Following the hype from Spielberg’s movie, Lincoln, I was reading up on Abraham Lincoln the other day, when I came across something strange but noteworthy involving him and another revered American president, John Fitzgerald Kennedy.
Namely, in 1964, a year after the assassination of president Kennedy, a strange set of coincidences between him and president Lincoln made their appearance. The list claimed to reveal something eerily morbid about the two men, focusing on similarities in their political careers, various parallels behind their deaths, and the letter numbers in their names, among other things.
Despite the numerous exaggerations, not everything about the list was horseshit
The list was intriguing, catching everyone’s attention. But it was, truth be told, misleading.
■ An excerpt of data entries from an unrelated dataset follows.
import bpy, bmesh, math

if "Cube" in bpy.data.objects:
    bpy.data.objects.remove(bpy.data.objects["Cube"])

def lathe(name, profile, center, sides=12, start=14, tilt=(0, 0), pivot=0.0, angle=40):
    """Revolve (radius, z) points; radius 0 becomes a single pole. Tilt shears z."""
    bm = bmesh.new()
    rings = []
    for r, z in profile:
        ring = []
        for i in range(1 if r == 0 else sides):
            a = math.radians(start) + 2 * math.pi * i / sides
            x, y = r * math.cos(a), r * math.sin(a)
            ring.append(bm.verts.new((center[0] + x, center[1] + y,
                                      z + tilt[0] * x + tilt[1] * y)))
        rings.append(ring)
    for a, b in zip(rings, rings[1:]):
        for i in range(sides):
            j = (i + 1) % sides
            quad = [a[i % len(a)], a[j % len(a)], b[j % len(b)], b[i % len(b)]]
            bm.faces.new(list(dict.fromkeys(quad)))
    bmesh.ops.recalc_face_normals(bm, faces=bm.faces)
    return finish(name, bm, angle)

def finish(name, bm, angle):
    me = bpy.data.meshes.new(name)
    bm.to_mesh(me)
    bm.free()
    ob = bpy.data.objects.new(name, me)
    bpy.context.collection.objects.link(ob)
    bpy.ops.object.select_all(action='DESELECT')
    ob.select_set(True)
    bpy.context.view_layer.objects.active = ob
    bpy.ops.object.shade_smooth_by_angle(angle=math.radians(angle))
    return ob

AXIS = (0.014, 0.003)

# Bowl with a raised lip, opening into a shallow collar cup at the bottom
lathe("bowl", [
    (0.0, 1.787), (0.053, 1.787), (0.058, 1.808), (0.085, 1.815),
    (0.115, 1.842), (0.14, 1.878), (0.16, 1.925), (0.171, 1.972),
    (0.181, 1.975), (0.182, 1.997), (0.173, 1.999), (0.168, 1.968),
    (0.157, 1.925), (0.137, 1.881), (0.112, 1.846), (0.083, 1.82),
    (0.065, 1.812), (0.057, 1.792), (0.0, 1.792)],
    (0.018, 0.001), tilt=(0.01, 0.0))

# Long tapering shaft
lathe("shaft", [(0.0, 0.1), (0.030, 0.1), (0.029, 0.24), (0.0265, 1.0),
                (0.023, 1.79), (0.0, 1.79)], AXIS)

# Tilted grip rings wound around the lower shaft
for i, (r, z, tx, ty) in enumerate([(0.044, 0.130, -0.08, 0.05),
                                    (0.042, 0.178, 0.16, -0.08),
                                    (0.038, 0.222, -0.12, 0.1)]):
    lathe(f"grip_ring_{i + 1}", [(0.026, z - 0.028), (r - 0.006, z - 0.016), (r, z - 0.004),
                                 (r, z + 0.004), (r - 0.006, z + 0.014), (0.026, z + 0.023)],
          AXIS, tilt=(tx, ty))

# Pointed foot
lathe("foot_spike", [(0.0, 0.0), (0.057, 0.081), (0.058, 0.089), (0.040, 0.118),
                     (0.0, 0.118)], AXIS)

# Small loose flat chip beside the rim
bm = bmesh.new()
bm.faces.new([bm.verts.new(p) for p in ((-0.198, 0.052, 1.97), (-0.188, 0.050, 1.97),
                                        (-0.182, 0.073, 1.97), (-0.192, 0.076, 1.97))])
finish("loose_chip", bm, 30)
Whatever facts it contained were presented loosely and with sensationalism, laying claim to meaning they didn’t possess. Comparing the letter numbers of their assassins’ names, for example, was silly, as was stating that both presidents were interested in civil rights — a lame generalization.
In other words, much of the information was either blown out of proportion or simply made up.
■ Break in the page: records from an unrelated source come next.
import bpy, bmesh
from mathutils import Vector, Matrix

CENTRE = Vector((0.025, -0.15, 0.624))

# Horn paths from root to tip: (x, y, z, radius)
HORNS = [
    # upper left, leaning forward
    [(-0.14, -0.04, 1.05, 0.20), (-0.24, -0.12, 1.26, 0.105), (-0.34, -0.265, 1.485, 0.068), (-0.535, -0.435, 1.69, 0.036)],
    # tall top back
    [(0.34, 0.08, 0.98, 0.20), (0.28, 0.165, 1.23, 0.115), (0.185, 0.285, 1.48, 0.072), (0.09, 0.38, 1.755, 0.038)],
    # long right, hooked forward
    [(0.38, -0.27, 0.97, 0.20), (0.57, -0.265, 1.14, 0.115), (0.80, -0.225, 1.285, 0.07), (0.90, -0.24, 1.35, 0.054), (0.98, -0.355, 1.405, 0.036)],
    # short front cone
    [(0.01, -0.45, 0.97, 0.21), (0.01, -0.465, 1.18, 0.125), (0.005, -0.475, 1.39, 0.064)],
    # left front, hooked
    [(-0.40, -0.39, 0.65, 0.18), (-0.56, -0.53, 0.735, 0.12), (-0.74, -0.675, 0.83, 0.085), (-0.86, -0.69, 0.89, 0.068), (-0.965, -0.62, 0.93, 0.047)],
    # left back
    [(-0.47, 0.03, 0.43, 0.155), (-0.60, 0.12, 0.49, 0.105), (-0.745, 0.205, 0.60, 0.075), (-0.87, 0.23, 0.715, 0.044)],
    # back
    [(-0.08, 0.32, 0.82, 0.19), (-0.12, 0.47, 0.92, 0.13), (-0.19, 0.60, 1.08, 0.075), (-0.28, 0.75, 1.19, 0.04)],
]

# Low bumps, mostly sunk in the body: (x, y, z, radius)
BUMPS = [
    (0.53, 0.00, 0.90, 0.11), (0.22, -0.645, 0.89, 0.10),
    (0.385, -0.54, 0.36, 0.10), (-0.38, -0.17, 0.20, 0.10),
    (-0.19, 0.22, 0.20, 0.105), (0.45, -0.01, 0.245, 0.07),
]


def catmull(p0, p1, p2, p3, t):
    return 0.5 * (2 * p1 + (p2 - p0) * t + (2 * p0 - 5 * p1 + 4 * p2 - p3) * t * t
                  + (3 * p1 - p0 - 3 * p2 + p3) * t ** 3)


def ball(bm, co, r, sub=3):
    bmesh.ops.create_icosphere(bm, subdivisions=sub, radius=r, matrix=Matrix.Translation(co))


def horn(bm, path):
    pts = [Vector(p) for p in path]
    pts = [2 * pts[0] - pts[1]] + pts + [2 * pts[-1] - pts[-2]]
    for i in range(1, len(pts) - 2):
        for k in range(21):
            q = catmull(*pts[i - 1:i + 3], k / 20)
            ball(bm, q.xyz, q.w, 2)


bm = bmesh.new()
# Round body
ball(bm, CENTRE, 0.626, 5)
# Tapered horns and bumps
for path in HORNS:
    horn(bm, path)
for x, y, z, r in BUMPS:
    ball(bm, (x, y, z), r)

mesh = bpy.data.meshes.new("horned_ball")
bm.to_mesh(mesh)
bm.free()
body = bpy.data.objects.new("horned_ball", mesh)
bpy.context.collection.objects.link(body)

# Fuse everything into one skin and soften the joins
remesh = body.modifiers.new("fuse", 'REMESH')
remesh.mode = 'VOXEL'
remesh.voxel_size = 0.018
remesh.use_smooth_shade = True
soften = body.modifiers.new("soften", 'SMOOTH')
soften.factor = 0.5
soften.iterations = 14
Yet, despite the exaggerations, not everything about the list was horseshit. Some of its points, although meaningless in themselves, were interesting and fun.
Here they are, adjusted for facts, without fluff.
Lincoln was elected to Congress in 1846.
Kennedy was elected to Congress in 1946.
Lincoln was elected President in 1860.
Kennedy was elected President in 1960.
Lincoln was shot inside Ford’s theater, Washington D.C.
Kennedy was shot in a Ford Lincoln Continental.
Both presidents were succeeded by men named Johnson:
Andrew Johnson, who succeeded Lincoln, was born in 1808.
Lyndon Johnson, who succeeded Kennedy, was born in 1908.
John Wilkes Booth, who assassinated Lincoln, was born in 1838.
Lee Harvey Oswald, who assassinated Kennedy, was born in 1939.
Both assassins were killed before going to trial.
Wow! Right? Symmetrical coincidence of this caliber doesn’t happen very often.
It’s what one calls ‘noteworthy.’
Note made. Story, end of.